Mesquite Correspondence – February 2017


Mesquite is home to all things spherical during the month of February.  Soccer, baseball, and golf dominate the emerald green sports fields and courses around town.   If you haven’t played a round of golf on Mesquite’s super courses, you have missed out on some of the best golfing in the USA.  Pickleball and tennis have made a comeback in town, with courts available at city parks.  Get into the swing of it all!  Check out the youth soccer and baseball/softball schedules at

                                                                                                   Yucca in bloom

Nearby Gold Butte is not just a remote place anymore.  Declared Gold Butte National Monument by President Obama on Dec. 28, it now joins its adjacent Arizona landmass, Grand Canyon-Parashant National Monument, as wide open space that is protected from commercial development, mining and other commercial enterprises.  This popular hideaway can be accessed by taking I-15 Exit 112 and heading south across the Virgin River.  Be sure to drive a sturdy vehicle with a full gas tank.  Turn right on Gold Butte Road after you cross the river and be prepared for adventure. No improvements are yet planned for the new monument, so services are non-existent.  No gas, no water and no restrooms.  The one thing in abundance is exquisite natural beauty, and this is a place where wonderment will never cease.
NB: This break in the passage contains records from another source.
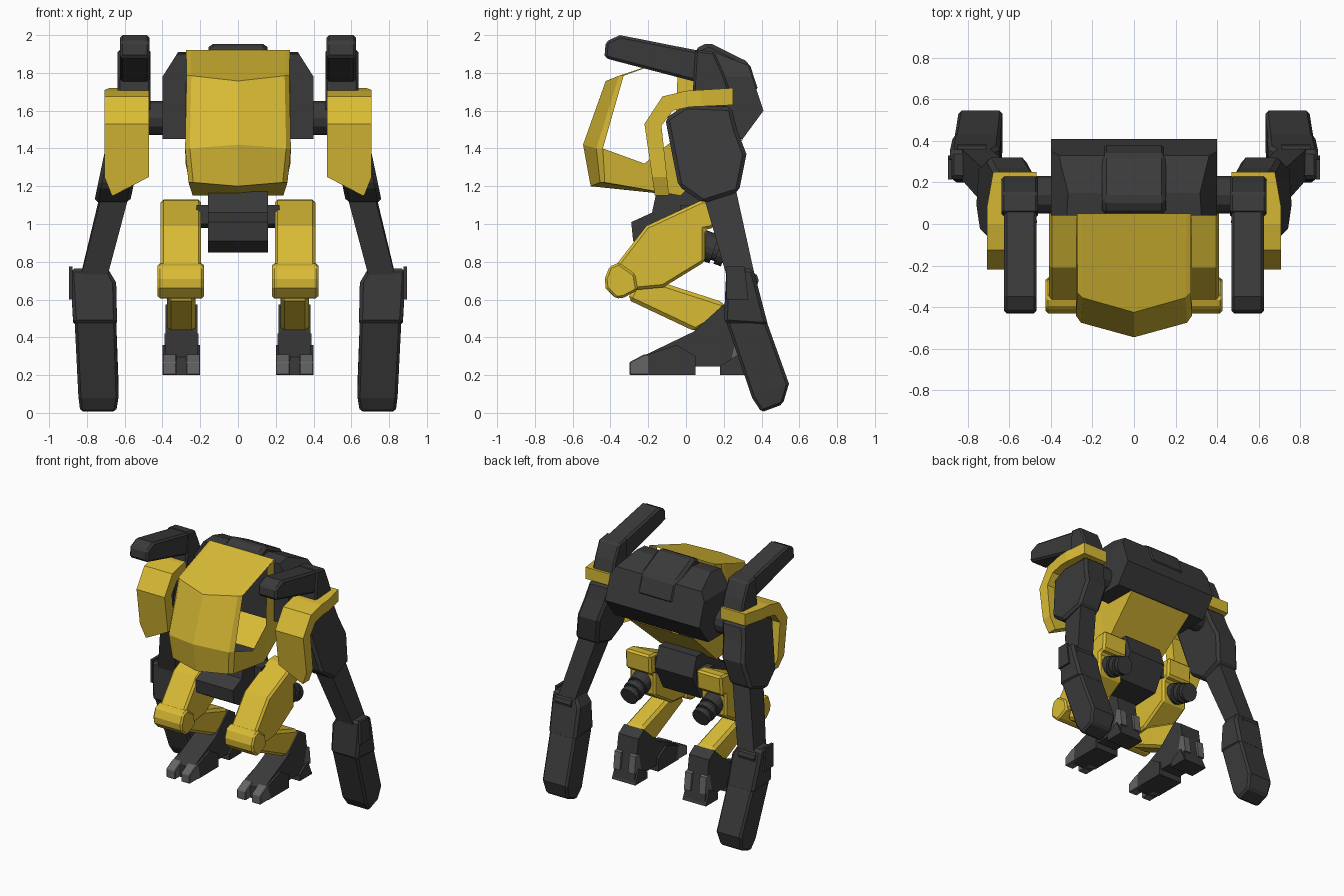
import bpy, bmesh, math
from mathutils import Vector


def material(name, rgb):
    m = bpy.data.materials.new(name)
    m.diffuse_color = (*rgb, 1)
    return m


YELLOW = material("yellow armour", (0.70, 0.50, 0.035))
DARK = material("dark grey metal", (0.042, 0.042, 0.043))
GREY = material("mid grey metal", (0.13, 0.13, 0.13))


def finish(name, bm, mat, bevel=0, mirror=True):
    bmesh.ops.recalc_face_normals(bm, faces=bm.faces)
    me = bpy.data.meshes.new(name)
    bm.to_mesh(me)
    bm.free()
    me.materials.append(mat)
    ob = bpy.data.objects.new(name, me)
    bpy.context.collection.objects.link(ob)
    if bevel:
        b = ob.modifiers.new("bevel", 'BEVEL')
        b.width, b.segments, b.limit_method = bevel, 1, 'ANGLE'
        b.angle_limit = math.radians(40)
    if mirror:
        ob.modifiers.new("mirror", 'MIRROR').use_clip = False
    return ob


def loft(name, rings, mat, bevel=0, mirror=True, cuts=()):
    """Skin closed rings of points, cap the ends, then slice off chamfer planes."""
    bm = bmesh.new()
    vs = [[bm.verts.new(p) for p in r] for r in rings]
    n = len(vs[0])
    for a, b in zip(vs, vs[1:]):
        for i in range(n):
            bm.faces.new((a[i], a[(i + 1) % n], b[(i + 1) % n], b[i]))
    bm.faces.new(vs[0])
    bm.faces.new(vs[-1])
    for co, no in cuts:
        geom = bm.verts[:] + bm.edges[:] + bm.faces[:]
        bmesh.ops.bisect_plane(bm, geom=geom, plane_co=co, plane_no=no, clear_outer=True)
        bmesh.ops.holes_fill(bm, edges=[e for e in bm.edges if e.is_boundary], sides=0)
    return finish(name, bm, mat, bevel, mirror)


def prism(name, profile, x0, x1, mat, **kw):
    """Side profile of (y, z) points extruded across x."""
    return loft(name, [[(x, y, z) for y, z in profile] for x in (x0, x1)], mat, **kw)


def limb(name, sections, mat, **kw):
    """Four-sided limb: sections of inner x, outer x, front (y, z), back (y, z)."""
    rings = [[(a, *f), (b, *f), (b, *k), (a, *k)] for a, b, f, k in sections]
    return loft(name, rings, mat, **kw)


def cylinder(name, start, end, radius, mat, sides=16):
    s, e = Vector(start), Vector(end)
    q = (e - s).to_track_quat('Z', 'Y')
    rings = [[c + q @ Vector((radius * math.cos(2 * math.pi * i / sides),
                              radius * math.sin(2 * math.pi * i / sides), 0))
              for i in range(sides)] for c in (s, e)]
    return loft(name, rings, mat)


# Cockpit shell: thin faceted sheet with a front ridge and open side windows
rows = [  # half width, side y, edge y, centre y, side z, centre z
    (0.275, 0.05, 0.05, 0.05, 1.92, 1.92),
    (0.272, -0.33, -0.355, -0.425, 1.785, 1.757),
    (0.280, -0.44, -0.475, -0.545, 1.40, 1.42),
    (0.262, -0.43, -0.455, -0.505, 1.22, 1.20),
    (0.24, -0.03, -0.03, -0.03, 1.15, 1.15),
    (0.27, 0.30, 0.30, 0.30, 1.445, 1.445)]
bm = bmesh.new()
grid = []
for w, ys, ye, yc, zs, zc in rows:
    half = [(w, ys, zs), (w - 0.025, ye, zs)]
    pts = half + [(0, yc, zc)] + [(-x, y, z) for x, y, z in reversed(half)]
    grid.append([bm.verts.new(p) for p in pts])
for a, b in zip(grid, grid[1:]):
    for i in range(4):
        bm.faces.new((a[i], a[i + 1], b[i + 1], b[i]))
for s, col in ((1, 0), (-1, 4)):
    low = bm.verts.new((s * 0.278, -0.22, 1.32))
    mid = bm.verts.new((s * 0.278, -0.06, 1.45))
    top = bm.verts.new((s * 0.276, -0.04, 1.888))
    c = [r[col] for r in grid]
    for f in ((c[2], low, c[4], c[3]), (low, mid, c[4]), (mid, c[5], c[4]),
              (mid, top, c[0], c[5])):
        bm.faces.new(f)
finish("cockpit_shell", bm, YELLOW, mirror=False)

# Rear torso housing and its raised spine cover
prism("rear_torso", [(0.042, 1.45), (0.042, 1.9), (0.15, 1.91), (0.33, 1.84), (0.41, 1.60), (0.30, 1.45)],
      -0.4, 0.4, DARK, mirror=False,
      cuts=[((s * 0.4, 0, 1.78), (s * 0.11, 0, 0.07)) for s in (1, -1)])
prism("spine_cover", [(0.045, 1.86), (0.045, 1.925), (0.12, 1.962), (0.335, 1.855), (0.385, 1.70), (0.2, 1.7)],
      -0.155, 0.155, DARK, bevel=0.022, mirror=False)

# Pelvis and hip beam
prism("pelvis", [(-0.29, 1.01), (-0.18, 1.06), (-0.15, 1.2), (0.10, 1.2), (0.15, 1.05),
                 (0.05, 0.86), (-0.18, 0.85), (-0.28, 0.91)], -0.16, 0.16, DARK, mirror=False)
prism("hip_beam", [(-0.03, 1.0), (-0.03, 1.1), (0.1, 1.1), (0.1, 0.98)], -0.22, 0.22, DARK, mirror=False)

# Legs
prism("thigh", [(-0.38, 0.77), (-0.21, 0.99), (0.08, 1.125), (0.16, 1.13), (0.15, 0.98),
                (0.1, 0.97), (0.1, 0.8), (-0.12, 0.665), (-0.28, 0.65)],
      0.195, 0.41, YELLOW, bevel=0.015)
prism("knee_guard", [(-0.43, 0.71), (-0.405, 0.775), (-0.355, 0.795), (-0.27, 0.735), (-0.255, 0.65),
                     (-0.33, 0.61), (-0.37, 0.605), (-0.425, 0.66)],
      0.18, 0.425, YELLOW, bevel=0.012)
prism("shin", [(-0.31, 0.60), (-0.27, 0.68), (-0.14, 0.695), (0.2, 0.585), (0.22, 0.53), (0.05, 0.43)],
      0.225, 0.375, YELLOW, bevel=0.02)
for i, (a, b, r) in enumerate(((0.08, 0.15, 0.08), (0.15, 0.17, 0.06), (0.17, 0.21, 0.075),
                               (0.21, 0.225, 0.055), (0.225, 0.26, 0.068))):
    cylinder(f"thigh_canister_{i + 1}", (0.305, a, 0.92 - 0.35 * a), (0.305, b, 0.92 - 0.35 * b), r, DARK)

# Feet
prism("foot", [(-0.24, 0.2), (-0.24, 0.295), (0.04, 0.43), (0.2, 0.575), (0.27, 0.53), (0.29, 0.4),
               (0.325, 0.2), (0.18, 0.2), (0.18, 0.245), (0.05, 0.245), (0.05, 0.2)],
      0.215, 0.385, DARK)
prism("foot_sole", [(-0.2, 0.2), (-0.2, 0.31), (-0.05, 0.36), (0.05, 0.3), (0.05, 0.2)], 0.2, 0.4, DARK)
prism("heel_block", [(0.18, 0.2), (0.18, 0.25), (0.28, 0.31), (0.33, 0.2)], 0.2, 0.4, DARK)
for side, x in (("inner", 0.2), ("outer", 0.325)):
    prism(side + "_toe", [(-0.3, 0.2), (-0.3, 0.268), (-0.225, 0.308), (-0.19, 0.31), (-0.17, 0.2)],
          x, x + 0.075, GREY, bevel=0.005)
    prism(side + "_heel_strut", [(0.24, 0.28), (0.27, 0.42), (0.31, 0.41), (0.325, 0.28)],
          x + 0.01, x + 0.065, GREY)

# Upper arms lean outward towards the elbow
arm = [(-0.11, 1.56), (0.0, 1.63), (0.24, 1.62), (0.27, 1.5), (0.32, 1.37), (0.28, 1.17),
       (0.09, 1.11), (-0.04, 1.2), (-0.06, 1.3)]
loft("upper_arm", [[(x + 0.21 * (1.6 - z), y, z) for y, z in arm] for x in (0.47, 0.66)], DARK, bevel=0.02)
cylinder("shoulder_axle", (0.36, 0.14, 1.56), (0.5, 0.14, 1.56), 0.09, DARK, 12)

# Bent shoulder armour plate with clipped lower corners
prism("shoulder_armour", [(0.25, 1.72), (0.0, 1.705), (-0.125, 1.675), (-0.22, 1.53), (-0.165, 1.15),
                          (-0.09, 1.15), (-0.13, 1.52), (-0.07, 1.6), (0.02, 1.62), (0.25, 1.63)],
      0.47, 0.708, YELLOW,
      cuts=[((0.708, 0, 1.25), (0.1, 0, -0.04)), ((0.47, 0, 1.25), (-0.1, 0, -0.19)),
            ((0.708, 0.08, 1.6), (0.17, 0.03, 0))])

# Shoulder cannons
prism("cannon_barrel", [(-0.432, 1.88), (-0.425, 1.965), (-0.35, 2.0), (0.08, 1.915), (0.08, 1.745), (-0.38, 1.865)],
      0.468, 0.625, DARK, bevel=0.014)
prism("cannon_mount", [(0.05, 1.925), (0.15, 1.91), (0.2, 1.8), (0.235, 1.7), (0.2, 1.6), (0.03, 1.6)],
      0.462, 0.637, DARK, bevel=0.012)

# Forearms
limb("arm_strut", [(0.575, 0.72, (0.09, 1.16), (0.26, 1.2)),
                   (0.70, 0.84, (0.225, 0.69), (0.37, 0.70))], DARK)
cylinder("elbow_hinge", (0.71, 0.335, 0.70), (0.85, 0.335, 0.70), 0.05, DARK, 10)
limb("forearm_sleeve", [(0.69, 0.885, (0.215, 0.765), (0.355, 0.765)),
                        (0.645, 0.885, (0.21, 0.69), (0.375, 0.69)),
                        (0.64, 0.872, (0.2, 0.475), (0.435, 0.46))], DARK, bevel=0.018)
limb("forearm_club", [(0.645, 0.865, (0.21, 0.49), (0.425, 0.49)),
                      (0.632, 0.845, (0.35, 0.08), (0.545, 0.155)),
                      (0.645, 0.835, (0.40, 0.003), (0.512, 0.045))], DARK, bevel=0.014)
prism("elbow_plate", [(0.215, 0.6), (0.215, 0.775), (0.31, 0.775), (0.33, 0.6)], 0.875, 0.895, DARK)
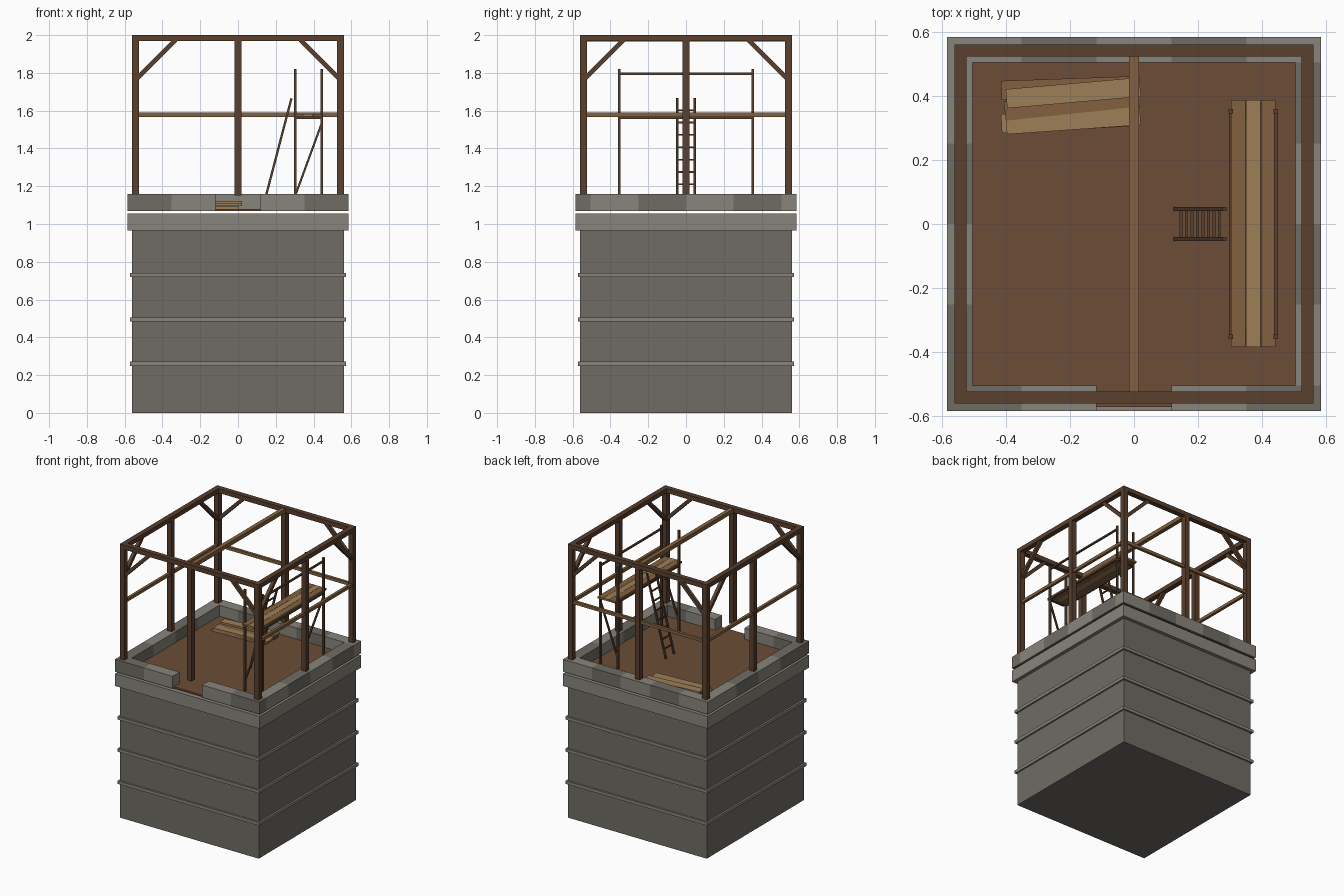
import bpy, math
from mathutils import Vector, Matrix

if "Cube" in bpy.data.objects:
    bpy.data.objects.remove(bpy.data.objects["Cube"])


def material(name, rgb):
    m = bpy.data.materials.new(name)
    m.diffuse_color = (*rgb, 1)
    m.use_nodes = True
    m.node_tree.nodes["Principled BSDF"].inputs["Base Color"].default_value = m.diffuse_color
    return m


STONE = material("stone_dark", (0.16, 0.15, 0.13))
STONE_LIGHT = material("stone_light", (0.25, 0.235, 0.2))
TIMBER = material("timber_dark", (0.10, 0.05, 0.026))
DECK = material("deck_brown", (0.15, 0.075, 0.038))
PLANK = material("plank_brown", (0.23, 0.12, 0.05))
PLANK_LIGHT = material("plank_light", (0.34, 0.21, 0.095))

FACES = [(0, 3, 2, 1), (4, 5, 6, 7), (0, 1, 5, 4), (1, 2, 6, 5), (2, 3, 7, 6), (3, 0, 4, 7)]


def box(name, size, matrix, mat):
    """Box of a given size placed by a matrix."""
    corners = [(-1, -1), (1, -1), (1, 1), (-1, 1)]
    verts = [matrix @ Vector((x * size[0] / 2, y * size[1] / 2, z * size[2] / 2))
             for z in (-1, 1) for x, y in corners]
    mesh = bpy.data.meshes.new(name)
    mesh.from_pydata(verts, [], FACES)
    mesh.materials.append(mat)
    ob = bpy.data.objects.new(name, mesh)
    bpy.context.collection.objects.link(ob)
    return ob


def span(name, x, y, z, mat):
    """Axis-aligned box from (min, max) pairs."""
    size = [b - a for a, b in (x, y, z)]
    mid = Vector([(a + b) / 2 for a, b in (x, y, z)])
    return box(name, size, Matrix.Translation(mid), mat)


def bar(name, a, b, w, mat):
    """Square bar running between two points."""
    a, b = Vector(a), Vector(b)
    d = b - a
    z = d.normalized()
    side = Vector((0, 1, 0)) if abs(z.y) < 0.9 else Vector((1, 0, 0))
    x = side.cross(z).normalized()
    y = z.cross(x)
    rot = Matrix((x, y, z)).transposed().to_4x4()
    return box(name, (w, w, d.length), Matrix.Translation((a + b) / 2) @ rot, mat)


def square(name, h, z0, z1, mat):
    return span(name, (-h, h), (-h, h), (z0, z1), mat)


# Stone tower: body, string courses, cornice
square("tower_body", 0.56, 0, 0.965, STONE)
for z in (0.26, 0.495, 0.73):
    square("string_course", 0.573, z - 0.011, z + 0.011, STONE_LIGHT)
square("cornice", 0.585, 0.965, 1.055, STONE_LIGHT)

# Timber deck
FLOOR = 1.08
square("deck", 0.573, 1.068, FLOOR, DECK)

# Parapet blocks, with an opening in the middle of the front
IN, OUT, BZ = 0.505, 0.585, (1.07, 1.16)
edges = [-OUT, -0.352, -0.118, 0.118, 0.352, OUT]
for i in range(5):
    xs = (edges[i], edges[i + 1])
    if i != 2:
        span("front_parapet_block", xs, (-OUT, -IN), BZ, STONE if i in (0, 4) else STONE_LIGHT)
    span("back_parapet_block", xs, (IN, OUT), BZ, STONE if i % 2 else STONE_LIGHT)
for i in range(4):
    ys = (-IN + i * IN / 2, -IN + (i + 1) * IN / 2)
    span("right_parapet_block", (IN, OUT), ys, BZ, STONE if i % 2 else STONE_LIGHT)
    span("left_parapet_block", (-OUT, -IN), ys, BZ, STONE_LIGHT if i % 2 else STONE)

# Timber frame: posts, top plates, rails and corner braces, one side at a time
C, H = 0.543, 0.0185
for k, side in enumerate(("front", "right", "back", "left")):
    turn = Matrix.Rotation(k * math.pi / 2, 4, 'Z')
    parts = [
        span("corner_post", (-C - H, -C + H), (-C - H, -C + H), (1.15, 1.97), TIMBER),
        span(side + "_middle_post", (-H, H), (-C - H, -C + H), (1.15, 1.97), TIMBER),
        span(side + "_top_plate", (-C - H, C - H), (-C - H, -C + H), (1.968, 2.0), TIMBER),
    ]
    if side != "front":
        parts.append(span(side + "_rail", (-C, C), (-C - 0.01, -C + 0.01), (1.567, 1.589), PLANK))
    for s in (-1, 1):
        parts.append(bar(side + "_brace", (s * 0.54, -C, 1.765), (s * 0.33, -C, 1.975), 0.024, TIMBER))
    for p in parts:
        p.data.transform(turn)
span("tie_beam", (-0.015, 0.015), (-0.527, 0.527), (1.966, 1.995), PLANK)

# Scaffold: poles, ledgers, guard rail, transoms, braces
X0, X1, Y = 0.303, 0.444, 0.353
for x in (X0, X1):
    for y in (-Y, Y):
        bar("scaffold_pole", (x, y, FLOOR), (x, y, 1.82), 0.014, TIMBER)
    bar("scaffold_ledger", (x, -Y, 1.562), (x, Y, 1.562), 0.011, TIMBER)
bar("scaffold_guard_rail", (X1, -Y, 1.795), (X1, Y, 1.795), 0.012, TIMBER)
for y in (-Y, Y):
    bar("scaffold_transom", (X0, y, 1.562), (X1, y, 1.562), 0.012, TIMBER)
    bar("scaffold_brace", (X0, y, 1.15), (X1, y, 1.535), 0.011, TIMBER)

# Scaffold platform
for i in range(3):
    x = X0 + 0.047 * i
    span("platform_plank", (x, x + 0.0455), (-0.385, 0.388), (1.568, 1.582),
         PLANK_LIGHT if i == 1 else PLANK)

# Ladder leaning on the platform
foot, head = Vector((0.13, 0, FLOOR)), Vector((0.283, 0, 1.665))
for s in (-1, 1):
    off = Vector((0, s * 0.047, 0))
    bar("ladder_rail", foot + off, head + off, 0.012, TIMBER)
for i in range(8):
    p = foot.lerp(head, 0.11 + 0.112 * i)
    bar("ladder_rung", p - Vector((0, 0.047, 0)), p + Vector((0, 0.047, 0)), 0.009, TIMBER)

# Loose stack of planks: x, y, angle, layer, material
stack = [(-0.205, 0.425, 2, 0, PLANK), (-0.205, 0.325, 3, 0, PLANK_LIGHT),
         (-0.195, 0.375, 6, 1, PLANK), (-0.19, 0.325, 4, 1, PLANK_LIGHT),
         (-0.19, 0.41, 5, 2, PLANK_LIGHT)]
for x, y, a, layer, mat in stack:
    m = Matrix.Translation((x, y, FLOOR + 0.007 + layer * 0.0145)) @ Matrix.Rotation(math.radians(a), 4, 'Z')
    box("loose_plank", (0.42, 0.06, 0.013), m, mat)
                                                             Bearpaw Poppy

February is generally the start of desert flower season, and Gold Butte shows off its bloom In a glorious array of colors.  The rare bear paw poppy is one of the endangered species that thrives in the gypsum soil of Gold Butte. Yuccas and Joshua Trees are abundant on the bajada of the Virgin Mountains as it slopes down to the shore of Lake Mead.  Don’t be too disappointed if you miss the unpredictable spring bloom, as there is lots more to explore and enjoy.

Gold Butte was home to Native Americans for thousands of years, and signs of their habitation are still in evidence in petroglyphs and other subtle signs of residency that are revealed to those who have studied the early cultures of the region. Regardless of politics, and there are lots of opinions about the creation of this monument, all will conclude that this is a special, significant area that leaves its imprint on one’s soul.

                                                                                          Blooming Hedgehog Cactus

— Linda Faas